Despite all the talk about health decisions being made by doctors and patients -- when government runs health care -- let's be honest -- government will get to make the decisions.
And so, with the economy slumping and more programs to be funded than money, government would presumably make strategic choices regarding where to find savings. Some have suggested this may mean that the old or feeble would be less likely to receive expensive operations and procedures. After all, the logic goes: why put new wine in old wineskins?
President Obama recently alluded to this when -- regarding a question about a 100 year old lady getting a pacemaker -- he said: "Maybe you're better off not having the surgery, but taking the pain killer."
Sarah Palin's controversial comments about a "death panel" were unfortunate, inasmuch as they probably did more harm than good to the cause she was advocating. I cannot find any "death panel" mentioned in any of the proposed health care bills, and so her rhetoric sounds extreme. Instead, what I can find is that we are in grave danger of creating a system in which the logical conclusion would be government rationing of care.
It's also fair -- and honest -- to say that there are, in fact, top scientists advocating that the government pick an choose health care winners and losers.
As I noted a while ago, in his appropriately titled column, 'Why We Must Ration Health Care,' noted bioethecist Peter Singer recently wrote,
"The death of a teenager is a greater tragedy than the death of an 85-year-old, and this should be reflected in our priorities."

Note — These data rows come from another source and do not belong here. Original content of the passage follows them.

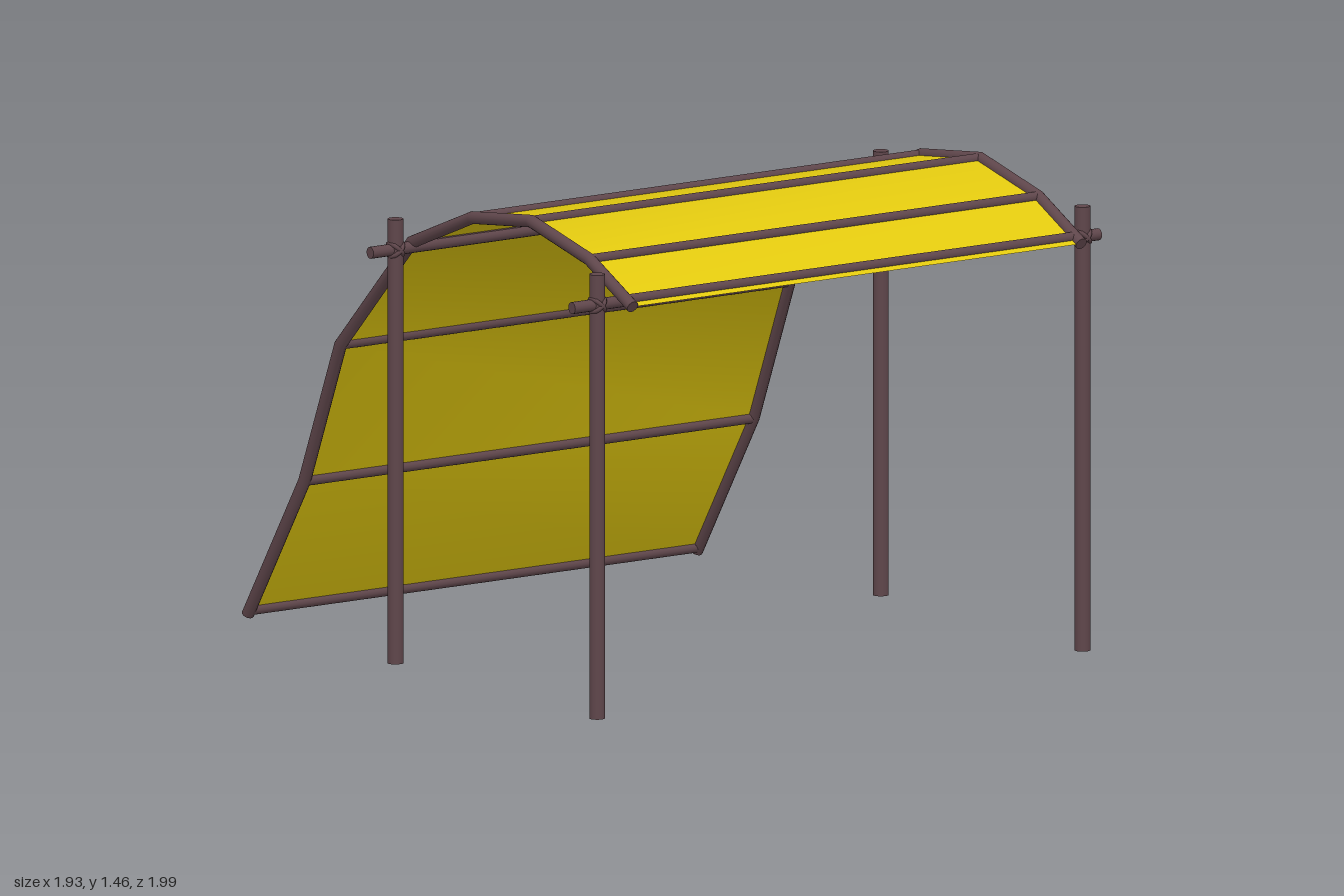
import * as THREE from 'three';

const CX = 0.0125; // middle of the canopy
// canopy profile as [z, y], front to back
const PROFILE = [
  [0.99, 1.272], [0.77, 1.38], [0.47, 1.448], [0.17, 1.41],
  [-0.14, 1.285], [-0.505, 0.915], [-0.69, 0.47], [-0.98, 0.018],
].map(([z, y]) => new THREE.Vector2(z, y));

const wood = new THREE.MeshStandardMaterial({ color: 0x5f464b });
const cloth = new THREE.MeshStandardMaterial({ color: 0xe2c90f, side: THREE.DoubleSide });

function add(parent, name, geometry, material, x = 0, y = 0, z = 0) {
  const mesh = new THREE.Mesh(geometry, material);
  mesh.name = name;
  mesh.position.set(x, y, z);
  parent.add(mesh);
  return mesh;
}

// mitred pole bent along the profile
function railGeometry(r) {
  const n = PROFILE.length - 1;
  const geo = new THREE.CylinderGeometry(r, r, n, 14, n);
  const pos = geo.attributes.position;
  for (let i = 0; i < pos.count; i++) {
    const k = Math.round(n / 2 - pos.getY(i));
    const inDir = PROFILE[Math.max(k, 1)].clone().sub(PROFILE[Math.max(k, 1) - 1]).normalize();
    const j = Math.min(k, n - 1);
    const outDir = PROFILE[j + 1].clone().sub(PROFILE[j]).normalize();
    const t = inDir.clone().add(outDir).normalize();
    const s = pos.getZ(i) / t.dot(inDir);
    pos.setXYZ(i, pos.getX(i), PROFILE[k].y + t.x * s, PROFILE[k].x - t.y * s);
  }
  // keep the winding outward after the sweep
  const a = new THREE.Vector3().fromBufferAttribute(pos, geo.index.getX(0));
  const b = new THREE.Vector3().fromBufferAttribute(pos, geo.index.getX(1));
  const c = new THREE.Vector3().fromBufferAttribute(pos, geo.index.getX(2));
  const normal = b.clone().sub(a).cross(c.clone().sub(a));
  const mid = (PROFILE[0].clone().add(PROFILE[1])).multiplyScalar(0.5);
  const out = a.clone().add(b).add(c).divideScalar(3).sub(new THREE.Vector3(0, mid.y, mid.x));
  const along = new THREE.Vector3(0, PROFILE[1].y - PROFILE[0].y, PROFILE[1].x - PROFILE[0].x).normalize();
  out.addScaledVector(along, -out.dot(along));
  if (normal.dot(out) < 0) {
    const idx = geo.index;
    for (let i = 0; i < idx.count; i += 3) {
      const t = idx.getX(i);
      idx.setX(i, idx.getX(i + 1));
      idx.setX(i + 1, t);
    }
  }
  geo.computeVertexNormals();
  return geo;
}

// sheet following the profile
function sheetGeometry(width) {
  const n = PROFILE.length - 1;
  const geo = new THREE.PlaneGeometry(width, n, 1, n);
  const pos = geo.attributes.position;
  for (let i = 0; i < pos.count; i++) {
    const p = PROFILE[Math.round(pos.getY(i) + n / 2)];
    pos.setXYZ(i, pos.getX(i), p.y, p.x);
  }
  geo.computeVertexNormals();
  return geo;
}

export function createModel() {
  const model = new THREE.Group();
  model.name = 'shelter';

  // canopy: sheet, two bent side rails, and cross bars
  const canopy = new THREE.Group();
  canopy.name = 'canopy';
  canopy.position.x = CX;
  model.add(canopy);
  add(canopy, 'clothSheet', sheetGeometry(1.64), cloth);
  const rail = railGeometry(0.019);
  add(canopy, 'leftRail', rail, wood, 0.822);
  add(canopy, 'rightRail', rail, wood, -0.822);

  const bar = new THREE.CylinderGeometry(0.016, 0.016, 1.64, 12).rotateZ(Math.PI / 2);
  PROFILE.forEach((p, i) => {
    const q = p.clone();
    // end bars sit slightly in from the rail tips
    if (i === 0) q.lerp(PROFILE[1], 0.15);
    if (i === PROFILE.length - 1) q.lerp(PROFILE[i - 1], 0.03);
    add(canopy, 'crossBar', bar, wood, 0, q.y, q.x);
  });

  // support frames: posts, a horizontal beam, and lashings
  const post = new THREE.CylinderGeometry(0.024, 0.024, 1.35, 16);
  const beam = new THREE.CylinderGeometry(0.018, 0.018, 1.93, 14).rotateZ(Math.PI / 2);
  const lashing = new THREE.TorusGeometry(0.027, 0.007, 8, 20);
  for (const [name, z] of [['frontFrame', 0.9], ['rearFrame', -0.133]]) {
    const frame = new THREE.Group();
    frame.name = name;
    frame.position.z = z;
    model.add(frame);
    add(frame, 'beam', beam, wood, -0.003, 1.272, 0);
    for (const x of [-0.875, 0.903]) {
      add(frame, 'post', post, wood, x, 0.69, 0);
      for (const side of [-1, 1]) {
        const ring = add(frame, 'lashing', lashing, wood, x, 1.272, 0);
        ring.rotation.set(0, Math.PI / 2, side * Math.PI / 4, 'ZYX');
      }
    }
  }
  return model;
}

While Singer is fortunately not advising the White House, Doctor Ezekiel Emanuel, is. Ezekiel, of course, is the brother of powerful White House Chief of Staff Rahm Emanuel. He is also Health Policy Advisor for the Office of Management and Budget (OMB).
As The New York Post recently wrote of Dr. Emanuel,
Savings, he writes, will require changing how doctors think about their patients: Doctors take the Hippocratic Oath too seriously, "as an imperative to do everything for the patient regardless of the cost or effects on others" (Journal of the American Medical Association, June 18, 2008).
Yes, that's what patients want their doctors to do. But Emanuel wants doctors to look beyond the needs of their patients and consider social justice, such as whether the money could be better spent on somebody else.
Many doctors are horrified by this notion; they'll tell you that a doctor's job is to achieve social justice one patient at a time.
Emanuel, however, believes that "communitarianism" should guide decisions on who gets care. He says medical care should be reserved for the non-disabled, not given to those "who are irreversibly prevented from being or becoming participating citizens . . . An obvious example is not guaranteeing health services to patients with dementia" (Hastings Center Report, Nov.-Dec. '96).
Translation: Don't give much care to a grandmother with Parkinson's or a child with cerebral palsy.
So while Sarah Palin's comments probably struck the average person as having come out of nowhere, those who mock the notion that government could -- and would -- eventually ration health care are either being intellectually dishonest -- or are simply not paying attention.